Well there you have it. This doesn’t sound pluralistic at all. I don’t know about you but it sounds like each religion is claiming exclusivity! Not just Christianity, but all of them are suggesting that they are the ONLY way to Truth. That’s interesting. How can we reconcile these opposing belief systems? The answer is that we can’t! Not if we want to be completely honest.

In the beginning of this blog I told you how I got lost on the way to Northwest Ohio. But let me tell you how the story ends. We did not continue on I-70 because otherwise we would have ended up in Utah. Instead, even though it took us forever to find a rest stop in mountainous West Virginia, we found one and we got a map--an honest map. We admitted that we had lost our way and that we need to find it again. The map showed us how to get to where we desired to be. We followed its directions and we ended up in Northwest Ohio. And because I don’t subscribe to logical fallacies the story ended happily. Albeit it took us some 15 hours to get to our destination, just as it might not be convenient to go out of your way to search for Truth. But it is well worth it when you find it.

The logical outworking of religious pluralism is chaos, and my God does not dwell in disorder. Why don’t your reevaluate your position on pluralism, make that U-turn and get on the right path—the one and only path that can take you to where you long to be.


*For more information on this controversial topic I recommend this book. It is the awesome story of how one man put aside his biases and preconceptions and after 20 years he found the Truth. You can learn more about him here.
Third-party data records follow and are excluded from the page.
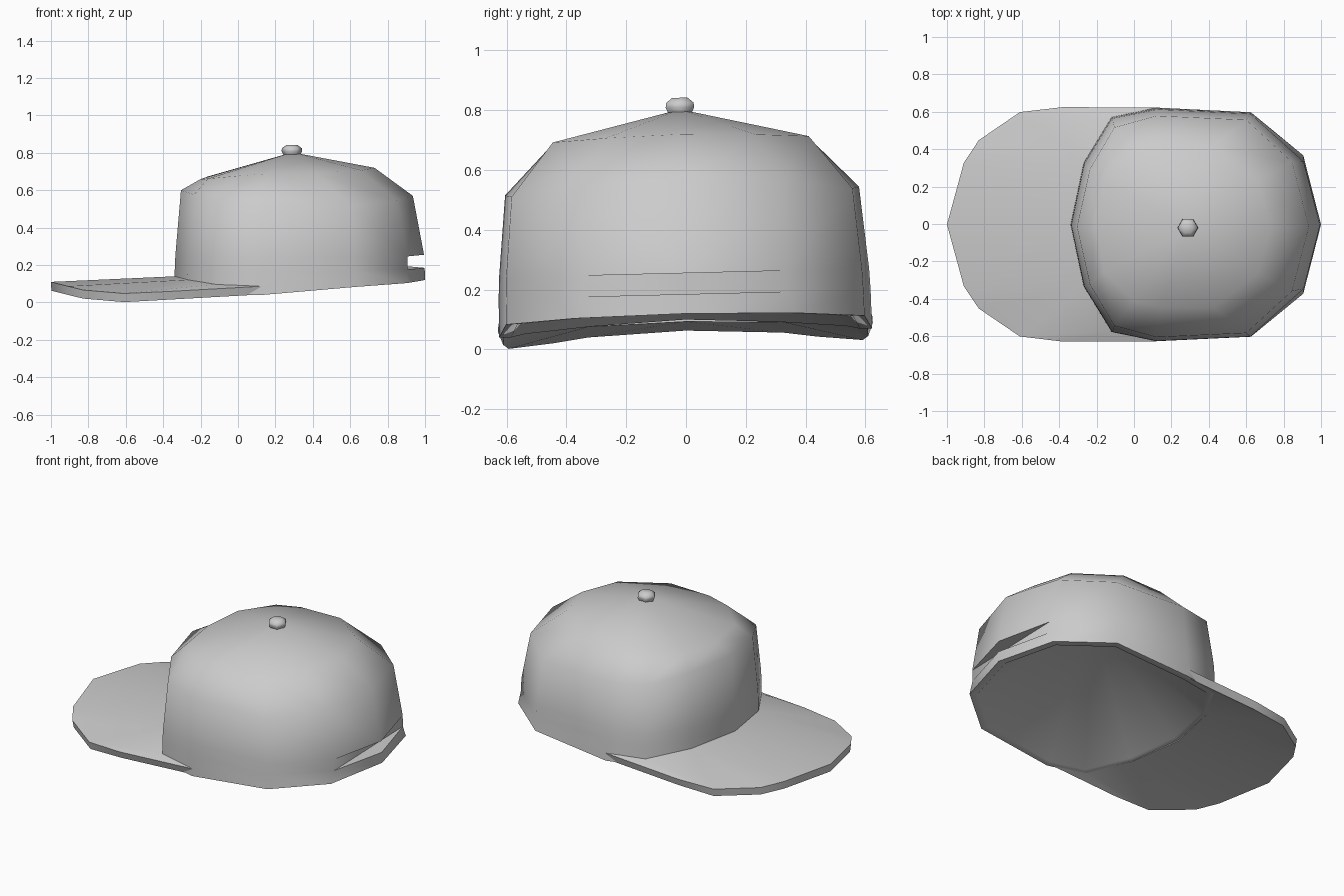
import bpy
from math import radians, sin, cos, pi

if "Cube" in bpy.data.objects:
    bpy.data.objects.remove(bpy.data.objects["Cube"])

TILT = 0.025  # the whole cap leans slightly sideways


def make_part(name, verts, faces, thickness=0.0, mirror=True):
    mesh = bpy.data.meshes.new(name)
    mesh.from_pydata(verts, [], faces)
    ob = bpy.data.objects.new(name, mesh)
    bpy.context.collection.objects.link(ob)
    bpy.ops.object.select_all(action='DESELECT')
    bpy.context.view_layer.objects.active = ob
    ob.select_set(True)
    if mirror:
        m = ob.modifiers.new("mirror", 'MIRROR')
        m.use_axis = (False, True, False)
        bpy.ops.object.modifier_apply(modifier=m.name)
    if thickness:
        s = ob.modifiers.new("thickness", 'SOLIDIFY')
        s.thickness = thickness
        s.offset = -1
        bpy.ops.object.modifier_apply(modifier=s.name)
    bpy.ops.object.shade_smooth_by_angle(angle=radians(55))
    ob.rotation_euler.x = TILT
    return ob


# Crown: half rings from front to back, bottom to top
base = [(-.34, 0, .1), (-.27, .33, .085), (-.12, .575, .065), (.12, .624, .055),
        (.625, .6, .098), (.905, .37, .113), (1.0, 0, .12)]


def band(z, s):
    ring = [(.33 + (x - .33) * s, y * s, z) for x, y, _ in base]
    ring[5] = (.907, .34, z)  # end of the rear slot
    return ring


upper = [(-.305, 0, .6), (-.235, .31, .585), (-.105, .53, .55), (.12, .592, .53),
         (.6, .57, .525), (.845, .345, .555), (.935, 0, .57)]
shoulder = [(-.2, 0, .66), (-.16, .24, .668), (-.0, .395, .687), (.15, .428, .698),
            (.42, .428, .703), (.66, .25, .713), (.73, 0, .72)]
# inner rim of the opening, from which the lining rises to a point
rim = [(.33 + (x - .33) * .935, y * .935, z) for x, y, z in base]
rings = [rim, base, band(.185, .997), band(.255, .992), upper, shoulder]
n = len(base)
verts = [v for r in rings for v in r]
apex = len(verts)
verts += [(.29, 0, .803), (.3, 0, .7), (.907, 0, .185), (.907, 0, .255)]
faces = []
for r in range(len(rings) - 1):
    for c in range(n - 1):
        a = r * n + c
        if r == 2 and c == n - 2:
            # slot at the back: floor, flat rear wall, ceiling
            faces += [(a + 1, a, apex + 2), (apex + 2, a, a + n, apex + 3),
                      (apex + 3, a + n, a + n + 1)]
        else:
            faces.append((a + 1, a, a + n, a + n + 1))
top = (len(rings) - 1) * n
faces += [(top + c + 1, top + c, apex) for c in range(n - 1)]
faces += [(c, c + 1, apex + 1) for c in range(n - 1)]
make_part("crown", verts, faces)

# Brim: inner edge follows the crown, outer edge curves down at the sides
inner = [(-.335, 0, .14), (-.265, .33, .13), (-.115, .572, .112), (.12, .625, .102)]
outer = [(-1, 0, .11), (-.91, .33, .095), (-.83, .45, .078), (-.61, .6, .063),
         (-.38, .627, .074)]
make_part("brim", inner + outer,
          [(0, 1, 5, 4), (1, 6, 5), (1, 2, 7, 6), (2, 3, 8, 7)], 0.047)

# Button on top
levels = [(.045, .79), (.055, .81), (.053, .825), (.03, .842)]
k = 6
bv = [(.288 + r * cos(2 * pi * i / k), r * sin(2 * pi * i / k), z)
      for r, z in levels for i in range(k)]
bf = [(l * k + i, l * k + (i + 1) % k, (l + 1) * k + (i + 1) % k, (l + 1) * k + i)
      for l in range(len(levels) - 1) for i in range(k)]
bf += [tuple(range(k))[::-1], tuple(range((len(levels) - 1) * k, len(levels) * k))]
make_part("top_button", bv, bf, mirror=False)
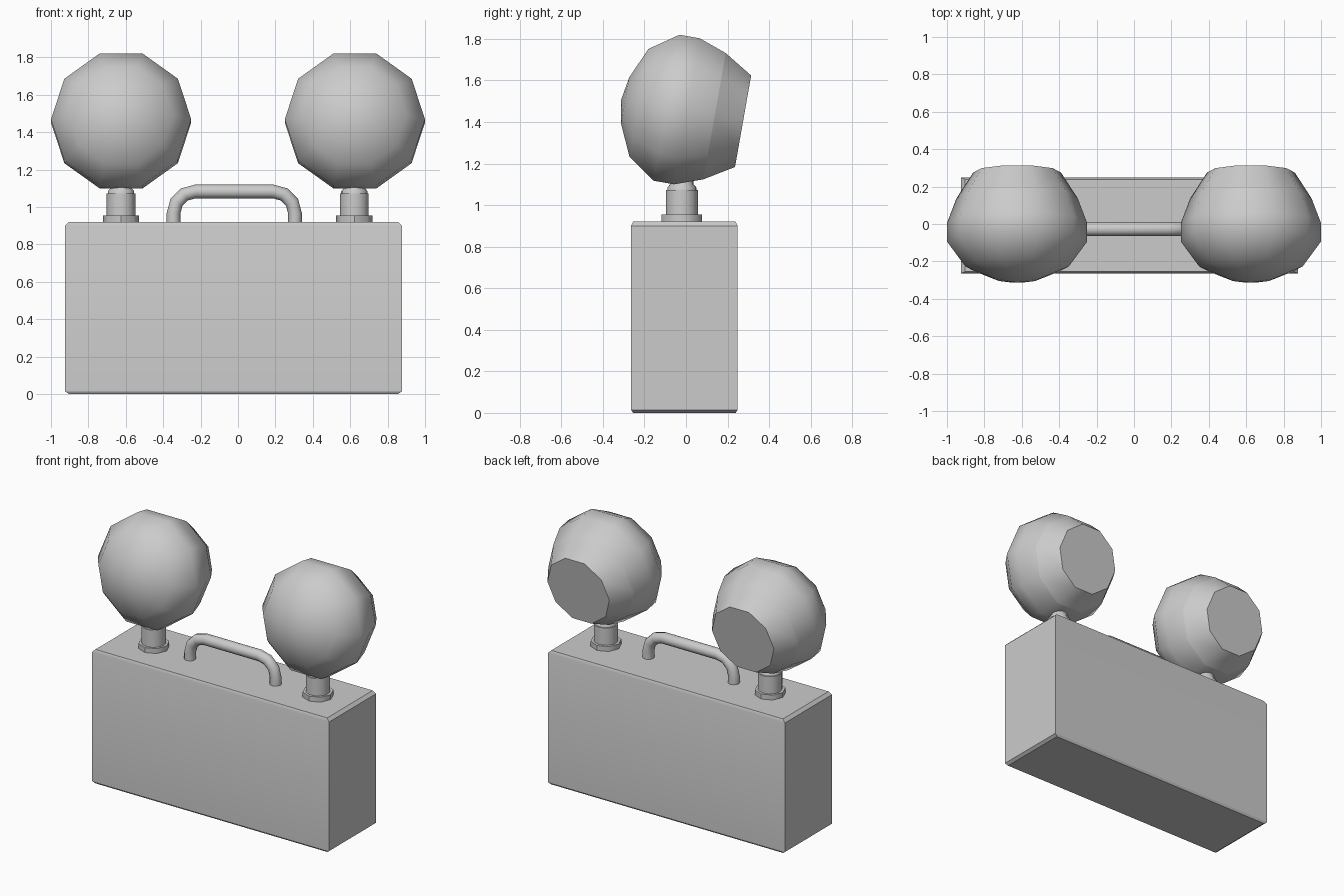
import bpy, bmesh
from math import sin, cos, pi, radians
from mathutils import Matrix, Vector

if "Cube" in bpy.data.objects:
    bpy.data.objects.remove(bpy.data.objects["Cube"])


def finish(name, bm, loc=(0, 0, 0), tilt=0, angle=45):
    bmesh.ops.recalc_face_normals(bm, faces=bm.faces[:])
    me = bpy.data.meshes.new(name)
    bm.to_mesh(me)
    bm.free()
    for p in me.polygons:
        p.use_smooth = True
    me.set_sharp_from_angle(angle=radians(angle))
    ob = bpy.data.objects.new(name, me)
    bpy.context.collection.objects.link(ob)
    ob.location = loc
    ob.rotation_euler.x = radians(tilt)
    return ob


def skin(bm, rings):
    n = len(rings[0])
    for a, b in zip(rings, rings[1:]):
        for i in range(n):
            j = (i + 1) % n
            bm.faces.new((a[i], a[j], b[j], b[i]))


def lathe(name, profile, sides, loc, tilt=0, caps="both"):
    """Spin (radius, height) points around local z."""
    bm = bmesh.new()
    rings = [[bm.verts.new((r * cos(2 * pi * i / sides), r * sin(2 * pi * i / sides), h))
              for i in range(sides)] for r, h in profile]
    skin(bm, rings)
    if caps == "both":
        bm.faces.new(rings[0])
    if caps in ("both", "top"):
        bm.faces.new(rings[-1])
    bmesh.ops.remove_doubles(bm, verts=bm.verts[:], dist=1e-5)
    return finish(name, bm, loc, tilt)


# Battery case: box with slim chamfers along top and bottom
bm = bmesh.new()
rings = []
for hx, hy, z in ((0.88, 0.247, 0), (0.9, 0.256, 0.014), (0.9, 0.256, 0.9), (0.88, 0.247, 0.92)):
    rings.append([bm.verts.new((x * hx, y * hy, z))
                  for x, y in ((-1, -1), (1, -1), (1, 1), (-1, 1))])
skin(bm, rings)
bm.faces.new(rings[0])
bm.faces.new(rings[-1])
finish("battery_case", bm, (-0.024, -0.008, 0), angle=30)

# Carrying handle: round tube swept along a bent path
R, r, sides = 0.118, 0.037, 12
left = [(-0.325, 0.91, 0)]
left += [(-0.207 - R * cos(radians(a)), 0.965 + R * sin(radians(a)), a) for a in (0, 30, 60, 90)]
path = left + [(-x, z, 180 - a) for x, z, a in reversed(left)]
bm = bmesh.new()
rings = []
for x, z, a in path:
    out = Vector((-cos(radians(a)), 0, sin(radians(a))))
    rings.append([bm.verts.new(Vector((x, 0, z)) + r * (cos(t) * out + sin(t) * Vector((0, 1, 0))))
                  for t in (2 * pi * i / sides for i in range(sides))])
skin(bm, rings)
bm.faces.new(rings[0])
bm.faces.new(rings[-1])
finish("handle", bm, (-0.02, -0.027, 0))

# Two lamps: flange, post, neck, tilted ten-sided housing and lens
housing = [(0, -0.317), (0.12, -0.297), (0.277, -0.23), (0.375, -0.095), (0.375, 0.005), (0.324, 0.14)]
lens = [(0.324, 0.14), (0.235, 0.279)]
for side, x in (("left", -0.625), ("right", 0.622)):
    lathe(side + "_flange", [(0.097, 0.91), (0.097, 0.954)], 8, (x, -0.02, 0))
    lathe(side + "_post", [(0.077, 0.94), (0.077, 1.072)], 16, (x, -0.02, 0))
    lathe(side + "_neck", [(0.07, 1.06), (0.07, 1.085), (0.057, 1.1), (0.057, 1.15)], 16, (x, -0.02, 0))
    head = (0.625 if x > 0 else -0.625, 0, 1.452)
    lathe(side + "_lamp_housing", housing, 10, head, -100, caps="none")
    lathe(side + "_lamp_lens", lens, 10, head, -100, caps="top")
1 comment:

John said...

Crystal, this is a very excellent subject you've brought up. The only complaint I have is that it's way too short. You could've gone on and on about this. It really gave me a different perspective to things I hadn't thought of before. I really appreciate it, and look forward to your next piece. I am a fan.